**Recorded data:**
[Start of section]
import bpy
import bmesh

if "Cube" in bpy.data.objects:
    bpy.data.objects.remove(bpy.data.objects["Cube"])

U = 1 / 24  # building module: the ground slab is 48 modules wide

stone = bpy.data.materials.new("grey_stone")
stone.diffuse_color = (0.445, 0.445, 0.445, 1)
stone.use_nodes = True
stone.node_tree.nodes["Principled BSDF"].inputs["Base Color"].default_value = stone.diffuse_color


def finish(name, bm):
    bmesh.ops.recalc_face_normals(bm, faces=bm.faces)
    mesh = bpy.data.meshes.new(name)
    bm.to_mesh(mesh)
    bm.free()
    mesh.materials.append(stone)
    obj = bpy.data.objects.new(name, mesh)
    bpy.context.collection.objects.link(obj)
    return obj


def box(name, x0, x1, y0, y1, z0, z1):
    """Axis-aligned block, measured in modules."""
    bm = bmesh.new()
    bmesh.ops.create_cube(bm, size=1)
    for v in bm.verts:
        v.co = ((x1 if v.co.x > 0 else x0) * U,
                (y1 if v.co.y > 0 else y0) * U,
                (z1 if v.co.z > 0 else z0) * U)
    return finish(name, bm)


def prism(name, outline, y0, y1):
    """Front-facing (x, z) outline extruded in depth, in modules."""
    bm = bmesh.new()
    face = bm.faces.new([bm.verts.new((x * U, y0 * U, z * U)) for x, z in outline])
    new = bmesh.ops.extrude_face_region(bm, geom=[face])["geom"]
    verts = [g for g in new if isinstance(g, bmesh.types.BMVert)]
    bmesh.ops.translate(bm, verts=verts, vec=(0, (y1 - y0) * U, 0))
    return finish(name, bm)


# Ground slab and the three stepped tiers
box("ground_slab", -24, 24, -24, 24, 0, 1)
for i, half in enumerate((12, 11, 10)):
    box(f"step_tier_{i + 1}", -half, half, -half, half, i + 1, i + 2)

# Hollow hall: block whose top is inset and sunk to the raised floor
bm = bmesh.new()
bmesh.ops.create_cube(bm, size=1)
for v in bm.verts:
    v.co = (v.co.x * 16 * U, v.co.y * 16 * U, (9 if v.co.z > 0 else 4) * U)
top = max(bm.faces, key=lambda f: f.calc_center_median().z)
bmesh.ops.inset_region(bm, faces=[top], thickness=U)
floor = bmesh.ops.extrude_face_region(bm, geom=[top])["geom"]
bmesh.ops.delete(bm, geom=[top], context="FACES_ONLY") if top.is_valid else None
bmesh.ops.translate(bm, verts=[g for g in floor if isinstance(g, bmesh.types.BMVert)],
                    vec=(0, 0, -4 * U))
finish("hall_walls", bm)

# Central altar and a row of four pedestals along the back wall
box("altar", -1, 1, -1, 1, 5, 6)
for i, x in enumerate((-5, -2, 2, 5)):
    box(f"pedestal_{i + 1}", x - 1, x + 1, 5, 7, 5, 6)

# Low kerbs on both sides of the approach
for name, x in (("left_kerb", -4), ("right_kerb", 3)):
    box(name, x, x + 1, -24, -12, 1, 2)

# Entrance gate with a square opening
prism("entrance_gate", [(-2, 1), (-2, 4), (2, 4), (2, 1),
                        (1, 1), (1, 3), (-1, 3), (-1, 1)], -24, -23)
[End of section]
**PROMPT:** Give back each record exactly, from the first line through the last.

**REPLY:**
import bpy
import bmesh

if "Cube" in bpy.data.objects:
    bpy.data.objects.remove(bpy.data.objects["Cube"])

U = 1 / 24  # building module: the ground slab is 48 modules wide

stone = bpy.data.materials.new("grey_stone")
stone.diffuse_color = (0.445, 0.445, 0.445, 1)
stone.use_nodes = True
stone.node_tree.nodes["Principled BSDF"].inputs["Base Color"].default_value = stone.diffuse_color


def finish(name, bm):
    bmesh.ops.recalc_face_normals(bm, faces=bm.faces)
    mesh = bpy.data.meshes.new(name)
    bm.to_mesh(mesh)
    bm.free()
    mesh.materials.append(stone)
    obj = bpy.data.objects.new(name, mesh)
    bpy.context.collection.objects.link(obj)
    return obj


def box(name, x0, x1, y0, y1, z0, z1):
    """Axis-aligned block, measured in modules."""
    bm = bmesh.new()
    bmesh.ops.create_cube(bm, size=1)
    for v in bm.verts:
        v.co = ((x1 if v.co.x > 0 else x0) * U,
                (y1 if v.co.y > 0 else y0) * U,
                (z1 if v.co.z > 0 else z0) * U)
    return finish(name, bm)


def prism(name, outline, y0, y1):
    """Front-facing (x, z) outline extruded in depth, in modules."""
    bm = bmesh.new()
    face = bm.faces.new([bm.verts.new((x * U, y0 * U, z * U)) for x, z in outline])
    new = bmesh.ops.extrude_face_region(bm, geom=[face])["geom"]
    verts = [g for g in new if isinstance(g, bmesh.types.BMVert)]
    bmesh.ops.translate(bm, verts=verts, vec=(0, (y1 - y0) * U, 0))
    return finish(name, bm)


# Ground slab and the three stepped tiers
box("ground_slab", -24, 24, -24, 24, 0, 1)
for i, half in enumerate((12, 11, 10)):
    box(f"step_tier_{i + 1}", -half, half, -half, half, i + 1, i + 2)

# Hollow hall: block whose top is inset and sunk to the raised floor
bm = bmesh.new()
bmesh.ops.create_cube(bm, size=1)
for v in bm.verts:
    v.co = (v.co.x * 16 * U, v.co.y * 16 * U, (9 if v.co.z > 0 else 4) * U)
top = max(bm.faces, key=lambda f: f.calc_center_median().z)
bmesh.ops.inset_region(bm, faces=[top], thickness=U)
floor = bmesh.ops.extrude_face_region(bm, geom=[top])["geom"]
bmesh.ops.delete(bm, geom=[top], context="FACES_ONLY") if top.is_valid else None
bmesh.ops.translate(bm, verts=[g for g in floor if isinstance(g, bmesh.types.BMVert)],
                    vec=(0, 0, -4 * U))
finish("hall_walls", bm)

# Central altar and a row of four pedestals along the back wall
box("altar", -1, 1, -1, 1, 5, 6)
for i, x in enumerate((-5, -2, 2, 5)):
    box(f"pedestal_{i + 1}", x - 1, x + 1, 5, 7, 5, 6)

# Low kerbs on both sides of the approach
for name, x in (("left_kerb", -4), ("right_kerb", 3)):
    box(name, x, x + 1, -24, -12, 1, 2)

# Entrance gate with a square opening
prism("entrance_gate", [(-2, 1), (-2, 4), (2, 4), (2, 1),
                        (1, 1), (1, 3), (-1, 3), (-1, 1)], -24, -23)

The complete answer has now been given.